Observers say he is a sure thing. His party hopes he is. In what is a three-way competition, Mongolian President Tsakhia Elbegdorj will be seeking to retain power in the presidential election scheduled for June 26, keeping his Democratic Party the dominant force in government at least until the next legislative election.
His main rival is Bat-Erdene, of the opposition Mongolian People's Party. But Elbegdorj is the tried and tested candidate whose political career dates back to the country's democratic beginnings, when he helped launch a democratic revolution in 1990. He’s been prime minister twice, non-consecutively, and is a proponent of foreign investment to keep the Mongolian economy growing.
“The president has to defend his record of the last four years,” says Badral Munkhdul, owner of media group Cover Mongolia.
A mining boom has helped Mongolia achieve tremendous economic growth since Elbegdorj took office in 2009. Exports of coal and copper to China have been the chief driver of GDP growth, which clocked in at 17.5 percent in 2011 and reached 12.3 percent in 2012. But the benefits have exacerbated the gap between rich and poor, leaving many resentful of the industry.
“Generally the country as a whole and the population has benefitted from the recent mining boom,” explains Munkhdul. “Of course, there is a gap between how much the poor are taking advantage and how the rich are. It’s disproportionate.”
Munkhdul believes the Mongolian government has yet to do enough to resolve the disparity.

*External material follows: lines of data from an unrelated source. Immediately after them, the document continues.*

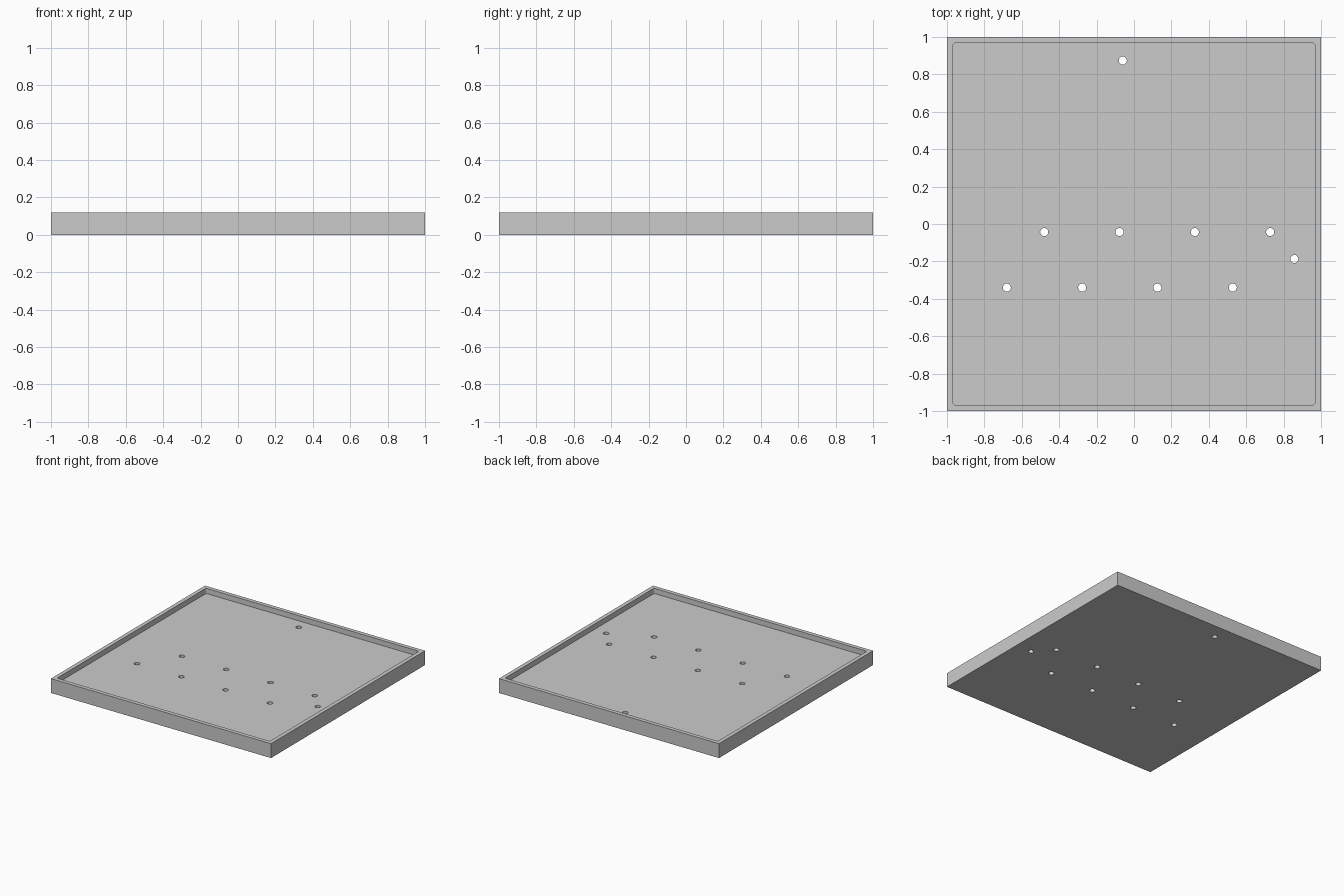
import bpy

cube = bpy.data.objects.get("Cube")
if cube:
    bpy.data.objects.remove(cube, do_unlink=True)

HEIGHT, FLOOR_Z, WALL = 0.118, 0.075, 0.033
HOLE_RADIUS, CORNER_RADIUS = 0.0215, 0.012

grey = bpy.data.materials.new("plain grey")
grey.use_nodes = True
colour = (0.6, 0.6, 0.6, 1)
grey.diffuse_color = colour
grey.node_tree.nodes["Principled BSDF"].inputs["Base Color"].default_value = colour


def box(name, width, bottom, top):
    bpy.ops.mesh.primitive_cube_add(size=1, location=(0, 0, (bottom + top) / 2))
    obj = bpy.context.object
    obj.name = name
    obj.scale = (width, width, top - bottom)
    bpy.ops.object.transform_apply(location=True, rotation=False, scale=True)
    obj.data.materials.append(grey)
    return obj


def cut(target, cutter):
    cutter.hide_render = True
    mod = target.modifiers.new("cut", "BOOLEAN")
    mod.operation, mod.solver, mod.object = "DIFFERENCE", "EXACT", cutter
    bpy.context.view_layer.objects.active = target
    bpy.ops.object.modifier_apply(modifier=mod.name)
    bpy.data.objects.remove(cutter, do_unlink=True)


# Square tray with a shallow recess, rounded at its upright corners
tray = box("tray", 2, 0, HEIGHT)
recess = box("recess_cutter", 2 - 2 * WALL, FLOOR_Z, HEIGHT + 0.1)
weights = recess.data.attributes.new("bevel_weight_edge", "FLOAT", "EDGE")
for edge in recess.data.edges:
    a, b = (recess.data.vertices[i].co for i in edge.vertices)
    weights.data[edge.index].value = float(abs(a.z - b.z) > 0.01)
bevel = recess.modifiers.new("corners", "BEVEL")
bevel.limit_method, bevel.width, bevel.segments = "WEIGHT", CORNER_RADIUS, 5
bpy.ops.object.modifier_apply(modifier=bevel.name)
cut(tray, recess)

# Drilled holes: two staggered rows and two single ones
holes = [(-0.06, 0.874), (0.857, -0.187)]
for i in range(4):
    holes.append((-0.48 + 0.4027 * i, -0.043))
    holes.append((-0.68 + 0.4027 * i, -0.34))
for x, y in holes:
    bpy.ops.mesh.primitive_cylinder_add(
        vertices=32, radius=HOLE_RADIUS, depth=0.5, location=(x, y, 0))
    drill = bpy.context.object
    drill.data.materials.append(grey)
    cut(tray, drill)

# Smooth hole walls and corners, crisp edges
bpy.ops.object.select_all(action="DESELECT")
tray.select_set(True)
bpy.context.view_layer.objects.active = tray
bpy.ops.object.shade_smooth_by_angle(angle=0.52)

In 2012, when under the control of the Mongolian People’s Party, it tried a quick fix by initiating a cash allowances program. The program, which distributed the equivalent of about $15 a month, proved widely popular. Ironically, say critics, it was also the main culprit for rising inflation, which hurts the poor most. According to the World Bank, annual inflation soared to 14 percent in December 2012.
Elbegdorj’s challenger Bat-Erdene is one of a younger breed of politician who has largely campaigned on the strength of his “clean hands,” although he has not made any specific charges of corruption against the president. His Mongolian People’s Party is the remnant of the communist party that ruled Mongolia for nearly 70 years between 1921 and 1990, and has controlled Mongolia for most of its history as a democracy. The party has seen its influence largely sidelined since being relegated to opposition, and is eager to return to power.

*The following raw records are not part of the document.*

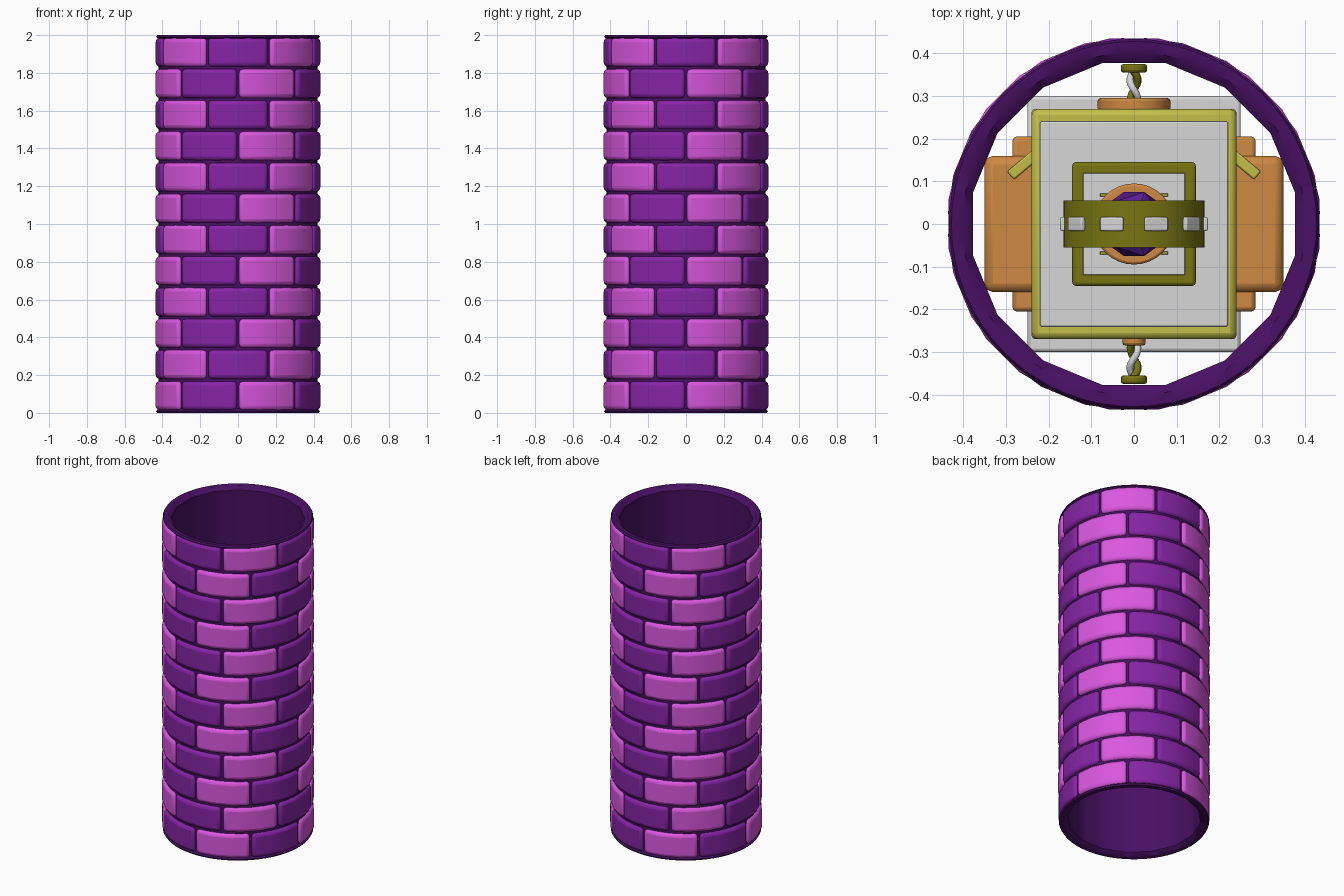
import bpy, bmesh, math
from math import sin, cos, pi, radians

if "Cube" in bpy.data.objects:
    bpy.data.objects.remove(bpy.data.objects["Cube"])


def material(name, rgb):
    m = bpy.data.materials.new(name)
    m.diffuse_color = (*rgb, 1)
    m.use_nodes = True
    m.node_tree.nodes["Principled BSDF"].inputs["Base Color"].default_value = m.diffuse_color
    return m


MORTAR = material("dark purple mortar", (0.065, 0.005, 0.125))
PURPLE = material("purple brick", (0.24, 0.018, 0.38))
PINK = material("pink brick", (0.70, 0.095, 0.74))
WHITE = material("white", (0.68, 0.68, 0.68))
OLIVE = material("olive", (0.19, 0.18, 0.006))
YELLOW = material("dull yellow", (0.55, 0.52, 0.07))
ORANGE = material("orange", (0.62, 0.25, 0.055))
GEM = material("violet gem", (0.10, 0.012, 0.28))


def make_object(name, bm, mat, bevel=0, segments=2):
    bmesh.ops.recalc_face_normals(bm, faces=bm.faces)
    mesh = bpy.data.meshes.new(name)
    bm.to_mesh(mesh)
    bm.free()
    mesh.materials.append(mat)
    ob = bpy.data.objects.new(name, mesh)
    bpy.context.collection.objects.link(ob)
    if bevel:
        mod = ob.modifiers.new("bevel", 'BEVEL')
        mod.width, mod.segments = bevel, segments
        mod.limit_method, mod.angle_limit = 'ANGLE', radians(40)
    bpy.ops.object.select_all(action='DESELECT')
    ob.select_set(True)
    bpy.context.view_layer.objects.active = ob
    bpy.ops.object.shade_smooth_by_angle(angle=radians(40))
    return ob


def box(name, mat, x, y, z, bevel=0.008, turn=0):
    bm = bmesh.new()
    bmesh.ops.create_cube(bm, size=1)
    size = (x[1] - x[0], y[1] - y[0], z[1] - z[0])
    bmesh.ops.scale(bm, vec=size, verts=bm.verts)
    ob = make_object(name, bm, mat, bevel)
    ob.location = [(a + b) / 2 for a, b in (x, y, z)]
    ob.rotation_euler[2] = turn
    return ob


def lathe(name, mat, rings, n, axis='z', centre=(0, 0, 0)):
    """Closed ring-shaped surface; each ring is (radius or function, height)."""
    bm = bmesh.new()
    loops = []
    for r, h in rings:
        loop = []
        for k in range(n):
            a = 2 * pi * k / n
            rad = r(a) if callable(r) else r
            p = (rad * cos(a), rad * sin(a), h)
            loop.append(bm.verts.new(p if axis == 'z' else (p[0], h, p[1])))
        loops.append(loop)
    for i, lo in enumerate(loops):
        up = loops[(i + 1) % len(loops)]
        for k in range(n):
            j = (k + 1) % n
            bm.faces.new((lo[k], lo[j], up[j], up[k]))
    ob = make_object(name, bm, mat)
    ob.location = centre
    return ob


def solid(name, mat, r, depth, centre, sides=24, axis='y', bevel=0.006):
    bm = bmesh.new()
    bmesh.ops.create_cone(bm, cap_ends=True, segments=sides, radius1=r, radius2=r, depth=depth)
    ob = make_object(name, bm, mat, bevel)
    ob.location = centre
    if axis == 'y':
        ob.rotation_euler[0] = pi / 2
    return ob


# Tower core: sixteen-sided bore, round outside, flared rims at both ends
def bore(a):
    return 0.377 / cos((a + pi / 16) % (pi / 8) - pi / 16)


lathe("tower_core", MORTAR, [
    (bore, 0.02), (0.402, 0), (0.428, 0), (0.434, 0.010), (0.420, 0.022),
    (0.420, 1.978), (0.434, 1.990), (0.428, 2), (0.402, 2), (bore, 1.98)], 64)

# Bricks: twelve courses of eight, alternating colours, every other course shifted
ROWS, PITCH, GAP, R_IN, R_OUT = 12, 0.1653, 0.011, 0.388, 0.439


def add_brick(bm, a0, a1, z0, z1, seg=3):
    cols = []
    for k in range(seg + 1):
        a = a0 + (a1 - a0) * k / seg
        cols.append([bm.verts.new((r * sin(a), -r * cos(a), z))
                     for r, z in ((R_IN, z0), (R_OUT, z0), (R_OUT, z1), (R_IN, z1))])
    for p, q in zip(cols, cols[1:]):
        for i in range(4):
            j = (i + 1) % 4
            bm.faces.new((p[i], p[j], q[j], q[i]))
    bm.faces.new(cols[0])
    bm.faces.new(cols[-1][::-1])


for parity, name, mat in ((0, "pink_bricks", PINK), (1, "purple_bricks", PURPLE)):
    bm = bmesh.new()
    for row in range(ROWS):
        z = 0.0082 + PITCH * row
        for k in range(8):
            start = k * pi / 4 + (pi / 8 if row % 2 else 0)
            if k % 2 == parity:
                half = GAP / 2 / R_OUT
                add_brick(bm, start + half, start + pi / 4 - half,
                          z + GAP / 2, z + PITCH - GAP / 2)
    make_object(name, bm, mat, 0.022, 3)

# Device inside the tower: base, body and stepped lid
box("device_base", WHITE, (-.25, .25), (-.30, .30), (.62, .72))
box("device_body", WHITE, (-.22, .22), (-.25, .25), (.72, 1.12))
box("lower_trim", YELLOW, (-.24, .24), (-.27, .27), (.72, .76))
box("upper_trim", YELLOW, (-.24, .24), (-.27, .27), (1.08, 1.12), 0.015)
box("lid_plate", WHITE, (-.22, .22), (-.24, .24), (1.12, 1.135), 0.003)
box("lid_frame", OLIVE, (-.145, .145), (-.145, .145), (1.135, 1.16))
box("lid_panel", WHITE, (-.12, .12), (-.12, .12), (1.16, 1.168), 0.002)

# Side housings, corner blocks and braces
for s in (-1, 1):
    side = "right" if s > 0 else "left"

    def span(a, b):
        return tuple(sorted((s * a, s * b)))

    box(side + "_housing", ORANGE, span(.2, .35), (-.16, .16), (.78, 1.04), 0.02)
    box(side + "_housing_flange", ORANGE, span(.2, .285), (-.205, .205), (.80, 1.02), 0.01)
    box(side + "_foot_gem", PINK, span(.215, .24), (-.275, -.25), (.66, .72), 0.004)
    box(side + "_brace", YELLOW, span(.21, .30), (.13, .155), (1.02, 1.05), 0.004, -s * 0.7)

# Standing band with ten studs around a gem
TOP = 1.25
lathe("standing_band", OLIVE, [(.14, -.055), (.165, -.055), (.165, .055), (.14, .055)],
      40, 'y', (0, 0, TOP))
for k in range(10):
    a = radians(18 + 36 * k)
    stud = box("band_stud", WHITE, (-.028, .028), (-.016, .016), (-.006, .006), 0.003)
    stud.location = (.167 * sin(a), 0, TOP + .167 * cos(a))
    stud.rotation_euler[1] = a
for s in (-1, 1):
    box("band_rail", YELLOW, (-.08, .08), (s * .068 - .004, s * .068 + .004), (1.165, 1.18), 0.002)
solid("gem_socket", ORANGE, .095, .03, (0, 0, 1.18), 32, 'z')
bm = bmesh.new()
bmesh.ops.create_icosphere(bm, subdivisions=1, radius=.088)
make_object("gem", bm, GEM).location = (0, 0, TOP)

# Round dials and twisted spindles on the front and back
solid("back_dial", ORANGE, .085, .03, (0, .28, .92))
solid("front_knob", ORANGE, .027, .03, (0, -.27, .92), 12)
for s in (-1, 1):
    solid("spindle_knob", OLIVE, .031, .02, (0, s * .365, .92))
    for phase, mat in ((0, OLIVE), (pi, WHITE)):
        curve = bpy.data.curves.new("spindle_strand", 'CURVE')
        curve.dimensions, curve.bevel_depth, curve.bevel_resolution = '3D', 0.009, 1
        line = curve.splines.new('POLY')
        line.points.add(16)
        for i, p in enumerate(line.points):
            a = phase + i * 0.5
            p.co = (.009 * cos(a), s * (.25 + .11 * i / 16), .92 + .009 * sin(a), 1)
        curve.materials.append(mat)
        strand = bpy.data.objects.new("spindle_strand", curve)
        bpy.context.collection.objects.link(strand)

The final challenger, Natsag Udval, is something of a stand-in for the currently incarcerated Nambar Enkhbayar. She has been one of the disgraced former politician's most ardent supporters since his arrest for alleged corruption during his presidency. She also runs on the novelty of being the country's first female candidate for the presidency.
Looking back at Mongolia’s last five presidential elections, its vibrant democracy has emerged from unlikely beginnings. The country is sandwiched between two giants that show little regard for democratic values, yet rather than mirror the policies of either China or Russia – each of which has at some point controlled the nation – Mongolia has instead embraced what is now today a functioning, if flawed, democracy.